Task to complete
The answer must be every line of the records in which the string "sheet" appears.

Stored data
_____
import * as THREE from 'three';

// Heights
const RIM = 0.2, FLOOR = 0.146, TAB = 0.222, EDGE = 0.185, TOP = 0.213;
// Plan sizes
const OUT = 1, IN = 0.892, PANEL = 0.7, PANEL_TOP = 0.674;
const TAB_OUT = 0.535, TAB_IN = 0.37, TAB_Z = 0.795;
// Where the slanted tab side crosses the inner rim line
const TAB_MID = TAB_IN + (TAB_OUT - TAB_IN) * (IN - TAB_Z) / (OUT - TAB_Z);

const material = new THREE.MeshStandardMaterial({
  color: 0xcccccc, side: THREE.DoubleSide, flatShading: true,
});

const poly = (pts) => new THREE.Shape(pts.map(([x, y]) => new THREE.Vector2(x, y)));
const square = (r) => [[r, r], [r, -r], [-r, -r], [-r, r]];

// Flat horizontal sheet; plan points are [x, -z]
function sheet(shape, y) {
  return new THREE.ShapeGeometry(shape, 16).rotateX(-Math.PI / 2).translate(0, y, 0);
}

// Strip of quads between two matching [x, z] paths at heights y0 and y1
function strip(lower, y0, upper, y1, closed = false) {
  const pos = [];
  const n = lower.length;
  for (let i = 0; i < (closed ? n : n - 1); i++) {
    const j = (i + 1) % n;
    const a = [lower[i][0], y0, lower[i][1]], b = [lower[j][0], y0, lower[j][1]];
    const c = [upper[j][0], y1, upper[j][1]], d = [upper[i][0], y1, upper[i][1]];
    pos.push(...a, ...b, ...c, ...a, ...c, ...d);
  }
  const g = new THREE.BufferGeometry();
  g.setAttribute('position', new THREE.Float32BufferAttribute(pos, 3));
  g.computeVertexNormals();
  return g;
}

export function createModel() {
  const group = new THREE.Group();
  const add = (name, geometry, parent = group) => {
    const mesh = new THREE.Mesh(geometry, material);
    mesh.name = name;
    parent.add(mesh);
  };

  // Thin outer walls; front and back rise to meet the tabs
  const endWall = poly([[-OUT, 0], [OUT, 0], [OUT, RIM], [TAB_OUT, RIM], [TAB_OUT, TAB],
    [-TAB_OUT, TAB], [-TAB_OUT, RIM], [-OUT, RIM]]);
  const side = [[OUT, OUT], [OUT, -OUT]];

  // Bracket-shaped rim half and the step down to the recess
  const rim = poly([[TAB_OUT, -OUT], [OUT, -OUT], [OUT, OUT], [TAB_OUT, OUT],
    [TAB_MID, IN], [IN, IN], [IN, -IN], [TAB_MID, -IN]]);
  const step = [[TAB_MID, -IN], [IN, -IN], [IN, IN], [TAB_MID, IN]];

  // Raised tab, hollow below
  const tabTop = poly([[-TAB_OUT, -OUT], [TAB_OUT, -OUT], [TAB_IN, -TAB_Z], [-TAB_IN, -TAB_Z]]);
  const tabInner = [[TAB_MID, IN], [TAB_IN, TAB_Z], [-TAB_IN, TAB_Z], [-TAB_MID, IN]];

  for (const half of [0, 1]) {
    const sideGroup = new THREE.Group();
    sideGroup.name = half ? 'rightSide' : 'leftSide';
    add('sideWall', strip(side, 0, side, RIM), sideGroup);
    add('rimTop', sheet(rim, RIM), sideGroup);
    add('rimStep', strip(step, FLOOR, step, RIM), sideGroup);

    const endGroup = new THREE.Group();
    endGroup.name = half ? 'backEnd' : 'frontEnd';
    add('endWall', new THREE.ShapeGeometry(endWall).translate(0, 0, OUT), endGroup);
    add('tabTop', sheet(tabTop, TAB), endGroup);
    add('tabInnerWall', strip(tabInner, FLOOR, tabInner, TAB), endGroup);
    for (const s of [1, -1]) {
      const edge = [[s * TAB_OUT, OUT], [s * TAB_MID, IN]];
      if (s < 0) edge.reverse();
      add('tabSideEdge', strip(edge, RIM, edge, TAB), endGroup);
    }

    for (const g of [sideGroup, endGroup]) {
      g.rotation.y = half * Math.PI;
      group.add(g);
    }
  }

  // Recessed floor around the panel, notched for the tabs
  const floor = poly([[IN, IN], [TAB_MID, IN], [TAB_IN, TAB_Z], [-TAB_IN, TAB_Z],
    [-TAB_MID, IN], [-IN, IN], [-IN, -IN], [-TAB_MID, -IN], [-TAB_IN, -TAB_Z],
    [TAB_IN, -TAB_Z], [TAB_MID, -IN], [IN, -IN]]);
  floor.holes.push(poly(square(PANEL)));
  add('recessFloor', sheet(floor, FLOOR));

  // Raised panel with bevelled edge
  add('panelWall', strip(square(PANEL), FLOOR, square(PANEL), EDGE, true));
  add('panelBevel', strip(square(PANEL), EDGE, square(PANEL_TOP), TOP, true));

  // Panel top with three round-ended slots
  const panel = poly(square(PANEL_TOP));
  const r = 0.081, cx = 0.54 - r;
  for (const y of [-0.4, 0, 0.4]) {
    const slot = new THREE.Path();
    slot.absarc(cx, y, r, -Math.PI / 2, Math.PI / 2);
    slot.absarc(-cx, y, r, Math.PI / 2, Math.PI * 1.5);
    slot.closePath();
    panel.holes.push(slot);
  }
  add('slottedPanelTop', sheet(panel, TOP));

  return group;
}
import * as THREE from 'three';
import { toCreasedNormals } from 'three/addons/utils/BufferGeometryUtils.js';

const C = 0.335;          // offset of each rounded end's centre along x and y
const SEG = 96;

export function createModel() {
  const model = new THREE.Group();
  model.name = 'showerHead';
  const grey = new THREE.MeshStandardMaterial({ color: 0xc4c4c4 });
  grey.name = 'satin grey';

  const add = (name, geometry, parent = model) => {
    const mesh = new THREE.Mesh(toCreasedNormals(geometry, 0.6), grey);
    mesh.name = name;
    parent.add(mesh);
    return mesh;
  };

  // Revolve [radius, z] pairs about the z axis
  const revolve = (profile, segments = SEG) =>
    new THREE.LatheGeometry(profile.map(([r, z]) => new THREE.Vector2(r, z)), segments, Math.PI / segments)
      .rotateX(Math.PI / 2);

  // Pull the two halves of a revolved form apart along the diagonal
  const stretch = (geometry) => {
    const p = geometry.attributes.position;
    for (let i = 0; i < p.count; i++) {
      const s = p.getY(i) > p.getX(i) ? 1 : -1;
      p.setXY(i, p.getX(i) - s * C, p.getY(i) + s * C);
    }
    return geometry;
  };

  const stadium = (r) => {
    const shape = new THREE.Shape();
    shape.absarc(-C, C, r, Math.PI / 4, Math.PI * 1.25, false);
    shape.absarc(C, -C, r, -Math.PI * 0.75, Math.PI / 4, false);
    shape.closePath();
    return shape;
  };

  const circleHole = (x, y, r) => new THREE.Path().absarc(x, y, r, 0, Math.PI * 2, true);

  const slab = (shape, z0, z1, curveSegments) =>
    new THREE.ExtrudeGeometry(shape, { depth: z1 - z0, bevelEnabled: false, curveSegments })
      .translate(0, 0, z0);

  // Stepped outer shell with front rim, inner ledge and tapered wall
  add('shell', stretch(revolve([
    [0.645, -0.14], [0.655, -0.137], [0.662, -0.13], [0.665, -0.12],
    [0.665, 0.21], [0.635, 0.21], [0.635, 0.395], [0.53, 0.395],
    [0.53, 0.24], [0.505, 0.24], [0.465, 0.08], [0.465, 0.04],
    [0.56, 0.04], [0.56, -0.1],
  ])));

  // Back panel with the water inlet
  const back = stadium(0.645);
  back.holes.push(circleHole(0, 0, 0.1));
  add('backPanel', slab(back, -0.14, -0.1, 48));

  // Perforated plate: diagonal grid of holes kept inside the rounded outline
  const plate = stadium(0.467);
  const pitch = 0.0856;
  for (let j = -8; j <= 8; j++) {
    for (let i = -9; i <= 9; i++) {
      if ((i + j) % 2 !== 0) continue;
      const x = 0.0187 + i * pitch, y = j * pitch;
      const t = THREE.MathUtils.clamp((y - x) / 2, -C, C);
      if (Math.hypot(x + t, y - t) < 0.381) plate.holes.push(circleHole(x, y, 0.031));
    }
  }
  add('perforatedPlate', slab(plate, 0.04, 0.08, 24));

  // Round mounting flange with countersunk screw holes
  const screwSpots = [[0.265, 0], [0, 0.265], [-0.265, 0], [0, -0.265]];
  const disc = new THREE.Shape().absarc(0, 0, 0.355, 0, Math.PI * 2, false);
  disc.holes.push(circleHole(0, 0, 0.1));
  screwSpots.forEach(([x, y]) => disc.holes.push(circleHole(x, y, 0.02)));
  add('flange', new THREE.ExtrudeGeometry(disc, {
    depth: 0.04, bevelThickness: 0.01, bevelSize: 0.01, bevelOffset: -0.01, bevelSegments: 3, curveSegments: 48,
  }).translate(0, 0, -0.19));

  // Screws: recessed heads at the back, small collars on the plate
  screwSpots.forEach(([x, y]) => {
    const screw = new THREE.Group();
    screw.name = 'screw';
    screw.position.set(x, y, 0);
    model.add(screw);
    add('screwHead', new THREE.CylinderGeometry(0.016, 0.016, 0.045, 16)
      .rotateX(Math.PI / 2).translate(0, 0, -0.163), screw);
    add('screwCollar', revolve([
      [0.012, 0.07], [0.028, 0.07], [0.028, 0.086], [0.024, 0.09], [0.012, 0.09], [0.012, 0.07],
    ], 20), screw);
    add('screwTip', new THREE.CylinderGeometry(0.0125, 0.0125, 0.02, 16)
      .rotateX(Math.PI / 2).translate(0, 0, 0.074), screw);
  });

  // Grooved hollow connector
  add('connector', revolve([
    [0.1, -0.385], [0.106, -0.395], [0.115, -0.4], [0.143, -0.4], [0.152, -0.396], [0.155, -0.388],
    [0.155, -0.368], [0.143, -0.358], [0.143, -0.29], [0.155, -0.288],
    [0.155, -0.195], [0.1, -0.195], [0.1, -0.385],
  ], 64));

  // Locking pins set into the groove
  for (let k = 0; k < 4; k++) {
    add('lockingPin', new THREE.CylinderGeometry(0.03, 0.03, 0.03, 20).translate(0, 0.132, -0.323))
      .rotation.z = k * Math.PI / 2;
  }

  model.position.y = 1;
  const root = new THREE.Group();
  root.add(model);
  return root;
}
_____
Exercise result
// Flat horizontal sheet; plan points are [x, -z]
function sheet(shape, y) {
    add('rimTop', sheet(rim, RIM), sideGroup);
    add('tabTop', sheet(tabTop, TAB), endGroup);
  add('recessFloor', sheet(floor, FLOOR));
  add('slottedPanelTop', sheet(panel, TOP));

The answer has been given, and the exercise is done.